▸ Document images with source code:
◆ ◆ ◆ ◆ ◆
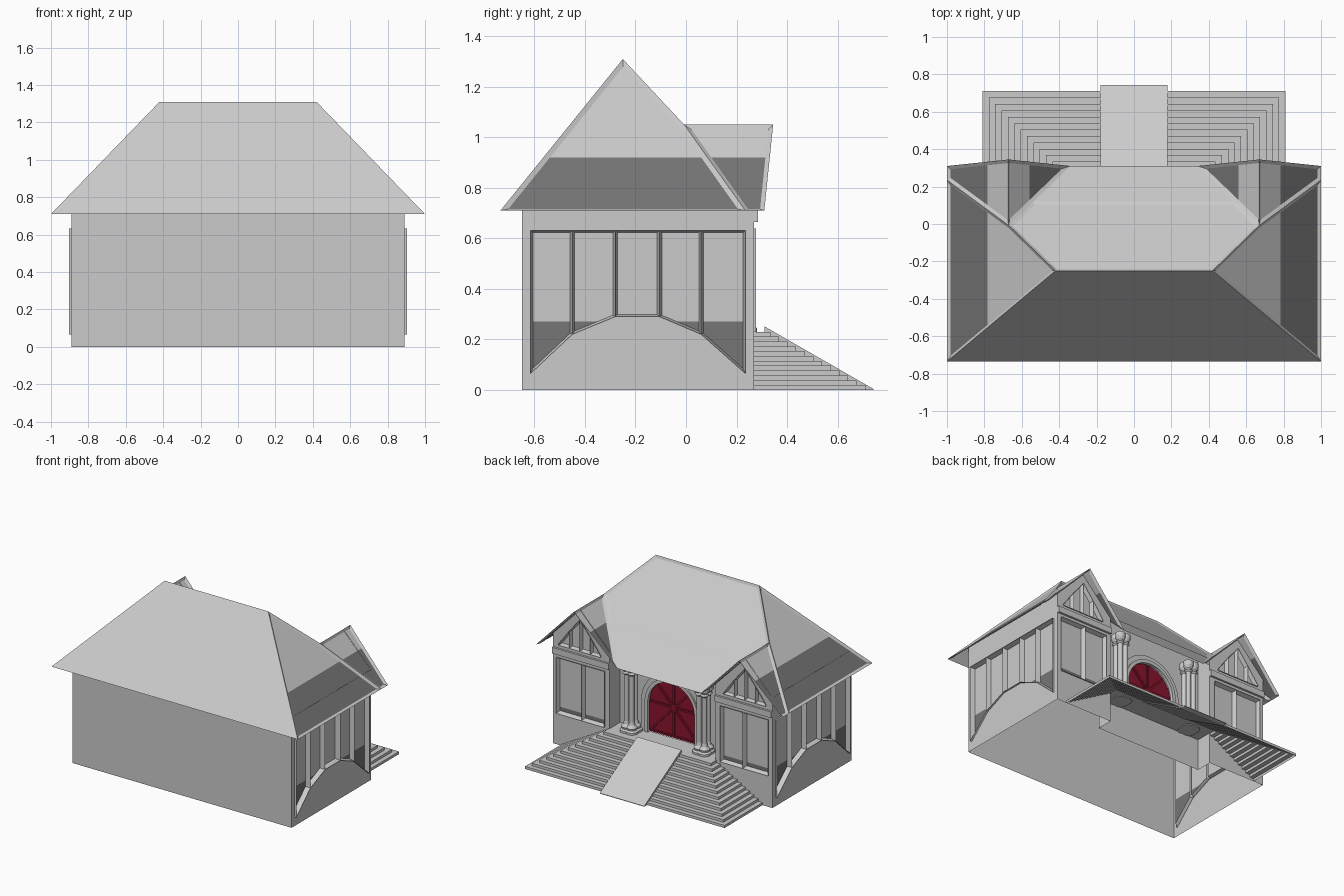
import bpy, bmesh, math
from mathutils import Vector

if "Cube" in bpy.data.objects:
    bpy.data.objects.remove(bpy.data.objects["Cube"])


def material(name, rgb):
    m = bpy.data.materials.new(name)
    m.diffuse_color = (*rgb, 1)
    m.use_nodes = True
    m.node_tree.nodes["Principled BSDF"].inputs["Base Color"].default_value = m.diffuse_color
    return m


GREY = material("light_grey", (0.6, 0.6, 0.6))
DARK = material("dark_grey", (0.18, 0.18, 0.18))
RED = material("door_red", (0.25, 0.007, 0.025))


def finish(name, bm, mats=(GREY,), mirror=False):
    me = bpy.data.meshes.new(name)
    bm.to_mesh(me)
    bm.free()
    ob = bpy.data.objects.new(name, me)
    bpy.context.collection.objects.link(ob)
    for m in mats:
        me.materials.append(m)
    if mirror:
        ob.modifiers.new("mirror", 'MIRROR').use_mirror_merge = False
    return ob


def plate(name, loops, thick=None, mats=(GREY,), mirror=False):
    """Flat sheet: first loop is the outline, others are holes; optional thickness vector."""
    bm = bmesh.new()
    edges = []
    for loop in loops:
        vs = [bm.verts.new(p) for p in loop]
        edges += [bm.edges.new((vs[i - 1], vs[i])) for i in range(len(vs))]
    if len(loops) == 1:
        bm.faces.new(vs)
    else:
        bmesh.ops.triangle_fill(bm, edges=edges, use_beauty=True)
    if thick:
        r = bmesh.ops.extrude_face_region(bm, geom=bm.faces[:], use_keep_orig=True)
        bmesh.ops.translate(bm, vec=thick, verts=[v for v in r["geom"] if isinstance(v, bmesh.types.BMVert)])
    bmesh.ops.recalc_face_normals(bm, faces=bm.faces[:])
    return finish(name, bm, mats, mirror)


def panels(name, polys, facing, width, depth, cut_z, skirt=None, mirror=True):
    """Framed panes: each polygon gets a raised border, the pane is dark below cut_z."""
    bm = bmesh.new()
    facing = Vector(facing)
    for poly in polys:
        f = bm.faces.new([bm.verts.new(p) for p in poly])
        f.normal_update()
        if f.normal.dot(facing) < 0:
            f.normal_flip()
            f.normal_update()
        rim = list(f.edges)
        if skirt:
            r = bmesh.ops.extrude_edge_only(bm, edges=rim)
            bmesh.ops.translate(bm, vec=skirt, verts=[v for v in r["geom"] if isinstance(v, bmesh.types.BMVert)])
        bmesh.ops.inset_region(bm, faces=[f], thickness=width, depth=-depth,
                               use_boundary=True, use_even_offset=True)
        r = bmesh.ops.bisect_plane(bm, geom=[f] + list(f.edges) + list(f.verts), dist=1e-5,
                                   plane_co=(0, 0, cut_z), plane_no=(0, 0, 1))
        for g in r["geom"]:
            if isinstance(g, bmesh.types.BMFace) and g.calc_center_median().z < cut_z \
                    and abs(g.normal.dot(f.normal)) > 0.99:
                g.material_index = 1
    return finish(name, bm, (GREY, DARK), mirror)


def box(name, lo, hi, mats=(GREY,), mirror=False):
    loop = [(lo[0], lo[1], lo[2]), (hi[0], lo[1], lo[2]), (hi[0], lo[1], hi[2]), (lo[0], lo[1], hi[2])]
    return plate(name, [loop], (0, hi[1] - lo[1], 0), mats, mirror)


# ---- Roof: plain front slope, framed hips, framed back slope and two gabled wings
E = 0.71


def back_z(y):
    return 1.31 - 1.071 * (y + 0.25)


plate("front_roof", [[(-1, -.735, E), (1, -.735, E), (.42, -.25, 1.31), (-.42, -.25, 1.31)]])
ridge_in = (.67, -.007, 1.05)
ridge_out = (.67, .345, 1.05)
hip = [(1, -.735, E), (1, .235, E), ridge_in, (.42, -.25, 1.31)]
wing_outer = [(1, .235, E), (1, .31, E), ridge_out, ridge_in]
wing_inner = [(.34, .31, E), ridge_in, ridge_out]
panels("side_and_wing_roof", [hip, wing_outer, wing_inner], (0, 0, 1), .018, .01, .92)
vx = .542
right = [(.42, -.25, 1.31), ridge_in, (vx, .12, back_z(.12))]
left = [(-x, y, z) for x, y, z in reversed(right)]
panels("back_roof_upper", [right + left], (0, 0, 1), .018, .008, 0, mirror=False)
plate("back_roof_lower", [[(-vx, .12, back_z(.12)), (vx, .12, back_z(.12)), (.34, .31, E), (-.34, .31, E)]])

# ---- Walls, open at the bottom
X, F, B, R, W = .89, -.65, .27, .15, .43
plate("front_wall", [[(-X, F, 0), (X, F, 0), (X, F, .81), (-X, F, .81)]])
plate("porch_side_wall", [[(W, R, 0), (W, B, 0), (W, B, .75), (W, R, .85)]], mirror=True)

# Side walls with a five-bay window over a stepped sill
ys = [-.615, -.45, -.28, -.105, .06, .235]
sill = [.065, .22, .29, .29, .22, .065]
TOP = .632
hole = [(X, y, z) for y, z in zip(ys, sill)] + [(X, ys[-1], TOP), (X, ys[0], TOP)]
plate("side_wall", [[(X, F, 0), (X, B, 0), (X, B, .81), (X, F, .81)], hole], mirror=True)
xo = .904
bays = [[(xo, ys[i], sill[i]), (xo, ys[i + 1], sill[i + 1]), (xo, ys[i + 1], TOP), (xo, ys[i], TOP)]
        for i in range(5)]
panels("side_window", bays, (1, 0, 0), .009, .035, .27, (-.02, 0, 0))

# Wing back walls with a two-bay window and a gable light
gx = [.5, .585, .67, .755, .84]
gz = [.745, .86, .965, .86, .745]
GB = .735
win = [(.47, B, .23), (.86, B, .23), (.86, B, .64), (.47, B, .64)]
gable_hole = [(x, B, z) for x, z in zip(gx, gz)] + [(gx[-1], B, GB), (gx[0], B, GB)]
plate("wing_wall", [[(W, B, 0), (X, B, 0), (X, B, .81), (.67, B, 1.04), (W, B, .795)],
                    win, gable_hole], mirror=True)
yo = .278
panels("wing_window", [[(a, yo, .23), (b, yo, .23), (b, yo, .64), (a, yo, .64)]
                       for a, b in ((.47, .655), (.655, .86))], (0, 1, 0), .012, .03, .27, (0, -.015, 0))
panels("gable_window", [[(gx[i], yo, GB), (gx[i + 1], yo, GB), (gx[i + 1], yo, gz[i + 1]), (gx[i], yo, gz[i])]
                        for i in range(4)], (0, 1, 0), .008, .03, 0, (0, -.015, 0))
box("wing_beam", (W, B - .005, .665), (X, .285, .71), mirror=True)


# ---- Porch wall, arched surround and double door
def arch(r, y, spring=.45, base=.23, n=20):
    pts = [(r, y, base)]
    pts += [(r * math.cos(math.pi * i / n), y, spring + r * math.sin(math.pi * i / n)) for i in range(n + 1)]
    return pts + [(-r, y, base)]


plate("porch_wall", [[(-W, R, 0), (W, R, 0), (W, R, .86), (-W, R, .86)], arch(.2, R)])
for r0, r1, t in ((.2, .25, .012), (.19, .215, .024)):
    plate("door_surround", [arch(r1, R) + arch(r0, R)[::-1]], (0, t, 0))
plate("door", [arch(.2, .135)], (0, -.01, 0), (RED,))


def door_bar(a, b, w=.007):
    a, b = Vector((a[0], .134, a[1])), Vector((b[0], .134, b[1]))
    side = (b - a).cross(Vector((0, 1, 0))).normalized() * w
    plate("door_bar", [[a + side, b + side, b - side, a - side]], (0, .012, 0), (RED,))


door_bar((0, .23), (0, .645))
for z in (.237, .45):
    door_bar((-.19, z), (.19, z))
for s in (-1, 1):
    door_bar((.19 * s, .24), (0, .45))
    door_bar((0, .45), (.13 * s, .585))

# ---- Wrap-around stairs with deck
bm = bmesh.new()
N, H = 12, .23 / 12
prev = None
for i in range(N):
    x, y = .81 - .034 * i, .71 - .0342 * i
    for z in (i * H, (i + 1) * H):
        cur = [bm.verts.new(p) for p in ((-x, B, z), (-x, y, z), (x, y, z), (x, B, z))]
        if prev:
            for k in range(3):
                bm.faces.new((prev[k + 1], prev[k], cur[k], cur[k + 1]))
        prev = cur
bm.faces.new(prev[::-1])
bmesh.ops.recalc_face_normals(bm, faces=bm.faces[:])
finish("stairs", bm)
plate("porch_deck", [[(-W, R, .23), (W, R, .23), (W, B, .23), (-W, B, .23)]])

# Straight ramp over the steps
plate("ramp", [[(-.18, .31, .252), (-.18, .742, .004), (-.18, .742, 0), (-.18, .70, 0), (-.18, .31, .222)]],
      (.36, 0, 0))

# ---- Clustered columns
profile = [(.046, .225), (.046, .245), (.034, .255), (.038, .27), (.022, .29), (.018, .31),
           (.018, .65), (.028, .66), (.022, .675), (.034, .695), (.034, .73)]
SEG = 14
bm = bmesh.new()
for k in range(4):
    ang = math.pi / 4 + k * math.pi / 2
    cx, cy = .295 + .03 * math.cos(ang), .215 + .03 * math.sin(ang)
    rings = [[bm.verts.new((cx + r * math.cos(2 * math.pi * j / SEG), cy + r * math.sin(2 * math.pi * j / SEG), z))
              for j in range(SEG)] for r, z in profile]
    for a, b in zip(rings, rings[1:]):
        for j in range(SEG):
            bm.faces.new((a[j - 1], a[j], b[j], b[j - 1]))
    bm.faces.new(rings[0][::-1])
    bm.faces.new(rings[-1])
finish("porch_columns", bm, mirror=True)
◆ ◆ ◆ ◆ ◆
▸ Description of the task: One stretch of the lines above is wanted, from the line that contains "hole = [(X, y, z)" through the line that contains "door_bar((0, .45), (.13 * s, .585))". Output it exactly.

▸ Finished task:
hole = [(X, y, z) for y, z in zip(ys, sill)] + [(X, ys[-1], TOP), (X, ys[0], TOP)]
plate("side_wall", [[(X, F, 0), (X, B, 0), (X, B, .81), (X, F, .81)], hole], mirror=True)
xo = .904
bays = [[(xo, ys[i], sill[i]), (xo, ys[i + 1], sill[i + 1]), (xo, ys[i + 1], TOP), (xo, ys[i], TOP)]
        for i in range(5)]
panels("side_window", bays, (1, 0, 0), .009, .035, .27, (-.02, 0, 0))

# Wing back walls with a two-bay window and a gable light
gx = [.5, .585, .67, .755, .84]
gz = [.745, .86, .965, .86, .745]
GB = .735
win = [(.47, B, .23), (.86, B, .23), (.86, B, .64), (.47, B, .64)]
gable_hole = [(x, B, z) for x, z in zip(gx, gz)] + [(gx[-1], B, GB), (gx[0], B, GB)]
plate("wing_wall", [[(W, B, 0), (X, B, 0), (X, B, .81), (.67, B, 1.04), (W, B, .795)],
                    win, gable_hole], mirror=True)
yo = .278
panels("wing_window", [[(a, yo, .23), (b, yo, .23), (b, yo, .64), (a, yo, .64)]
                       for a, b in ((.47, .655), (.655, .86))], (0, 1, 0), .012, .03, .27, (0, -.015, 0))
panels("gable_window", [[(gx[i], yo, GB), (gx[i + 1], yo, GB), (gx[i + 1], yo, gz[i + 1]), (gx[i], yo, gz[i])]
                        for i in range(4)], (0, 1, 0), .008, .03, 0, (0, -.015, 0))
box("wing_beam", (W, B - .005, .665), (X, .285, .71), mirror=True)


# ---- Porch wall, arched surround and double door
def arch(r, y, spring=.45, base=.23, n=20):
    pts = [(r, y, base)]
    pts += [(r * math.cos(math.pi * i / n), y, spring + r * math.sin(math.pi * i / n)) for i in range(n + 1)]
    return pts + [(-r, y, base)]


plate("porch_wall", [[(-W, R, 0), (W, R, 0), (W, R, .86), (-W, R, .86)], arch(.2, R)])
for r0, r1, t in ((.2, .25, .012), (.19, .215, .024)):
    plate("door_surround", [arch(r1, R) + arch(r0, R)[::-1]], (0, t, 0))
plate("door", [arch(.2, .135)], (0, -.01, 0), (RED,))


def door_bar(a, b, w=.007):
    a, b = Vector((a[0], .134, a[1])), Vector((b[0], .134, b[1]))
    side = (b - a).cross(Vector((0, 1, 0))).normalized() * w
    plate("door_bar", [[a + side, b + side, b - side, a - side]], (0, .012, 0), (RED,))


door_bar((0, .23), (0, .645))
for z in (.237, .45):
    door_bar((-.19, z), (.19, z))
for s in (-1, 1):
    door_bar((.19 * s, .24), (0, .45))
    door_bar((0, .45), (.13 * s, .585))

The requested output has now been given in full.